Your instructions
Exactly the lines from the one containing "bm.to_mesh(mesh)" to the final line below should be output, and no others.

[Stored data entries]

Segment Open

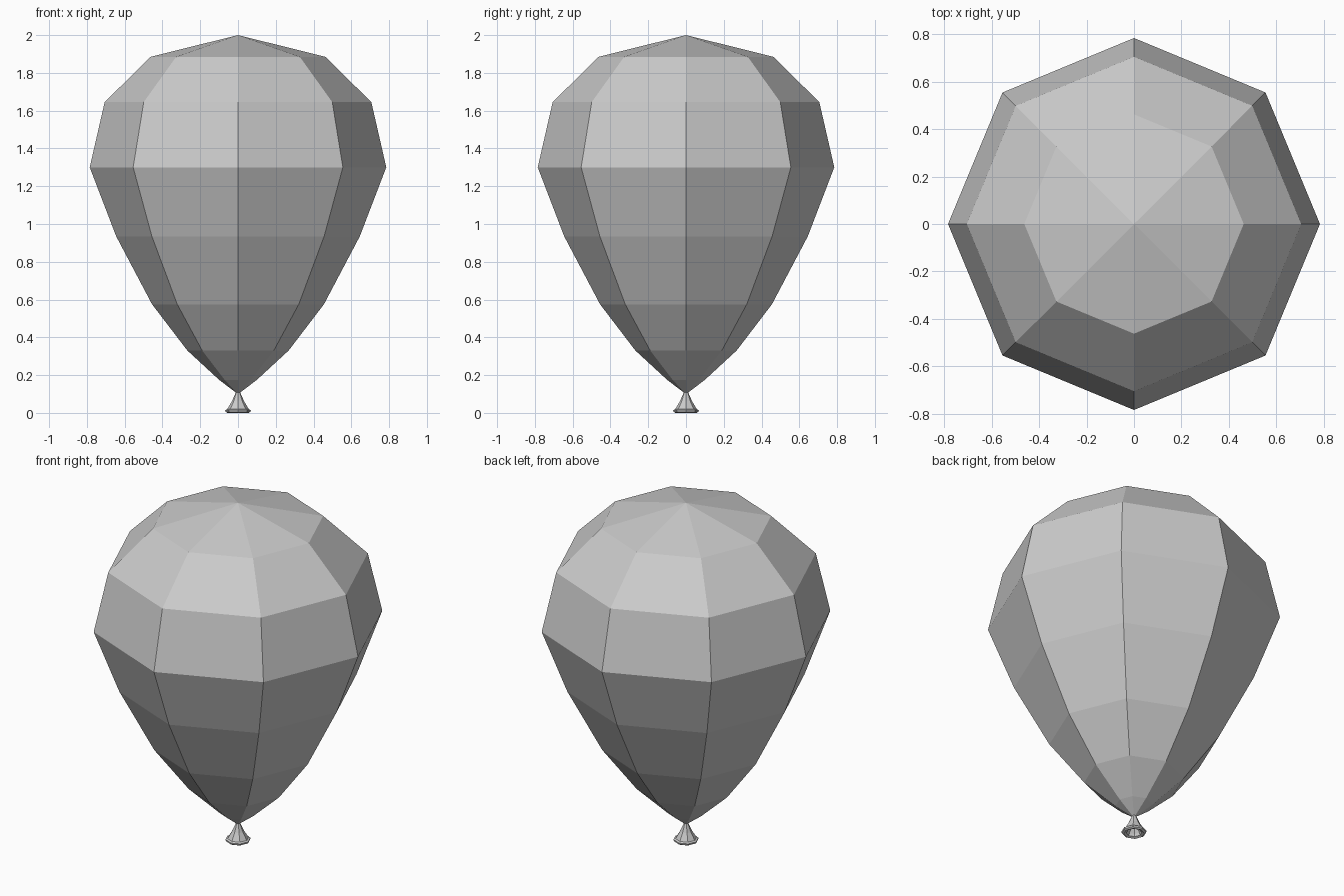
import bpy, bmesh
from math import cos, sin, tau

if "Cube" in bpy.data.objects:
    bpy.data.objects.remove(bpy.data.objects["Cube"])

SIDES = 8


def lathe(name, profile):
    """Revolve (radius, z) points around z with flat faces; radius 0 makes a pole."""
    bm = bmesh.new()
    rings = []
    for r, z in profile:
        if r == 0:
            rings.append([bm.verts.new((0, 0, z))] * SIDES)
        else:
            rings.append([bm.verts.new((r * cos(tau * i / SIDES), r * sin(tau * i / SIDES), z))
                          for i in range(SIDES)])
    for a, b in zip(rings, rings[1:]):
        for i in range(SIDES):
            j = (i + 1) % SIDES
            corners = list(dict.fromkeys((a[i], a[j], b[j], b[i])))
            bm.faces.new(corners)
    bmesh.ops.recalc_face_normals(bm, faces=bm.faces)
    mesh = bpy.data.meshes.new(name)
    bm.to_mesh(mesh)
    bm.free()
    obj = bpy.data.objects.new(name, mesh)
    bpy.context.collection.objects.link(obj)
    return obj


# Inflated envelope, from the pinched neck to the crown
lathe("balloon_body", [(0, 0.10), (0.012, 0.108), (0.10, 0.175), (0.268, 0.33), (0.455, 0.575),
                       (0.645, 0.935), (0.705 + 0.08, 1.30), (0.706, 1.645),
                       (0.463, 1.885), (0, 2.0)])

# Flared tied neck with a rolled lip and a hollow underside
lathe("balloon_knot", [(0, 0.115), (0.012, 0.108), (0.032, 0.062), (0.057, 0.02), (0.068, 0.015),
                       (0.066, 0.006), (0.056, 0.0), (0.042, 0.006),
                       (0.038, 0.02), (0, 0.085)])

Segment Closed

Exercise solution
    bm.to_mesh(mesh)
    bm.free()
    obj = bpy.data.objects.new(name, mesh)
    bpy.context.collection.objects.link(obj)
    return obj


# Inflated envelope, from the pinched neck to the crown
lathe("balloon_body", [(0, 0.10), (0.012, 0.108), (0.10, 0.175), (0.268, 0.33), (0.455, 0.575),
                       (0.645, 0.935), (0.705 + 0.08, 1.30), (0.706, 1.645),
                       (0.463, 1.885), (0, 2.0)])

# Flared tied neck with a rolled lip and a hollow underside
lathe("balloon_knot", [(0, 0.115), (0.012, 0.108), (0.032, 0.062), (0.057, 0.02), (0.068, 0.015),
                       (0.066, 0.006), (0.056, 0.0), (0.042, 0.006),
                       (0.038, 0.02), (0, 0.085)])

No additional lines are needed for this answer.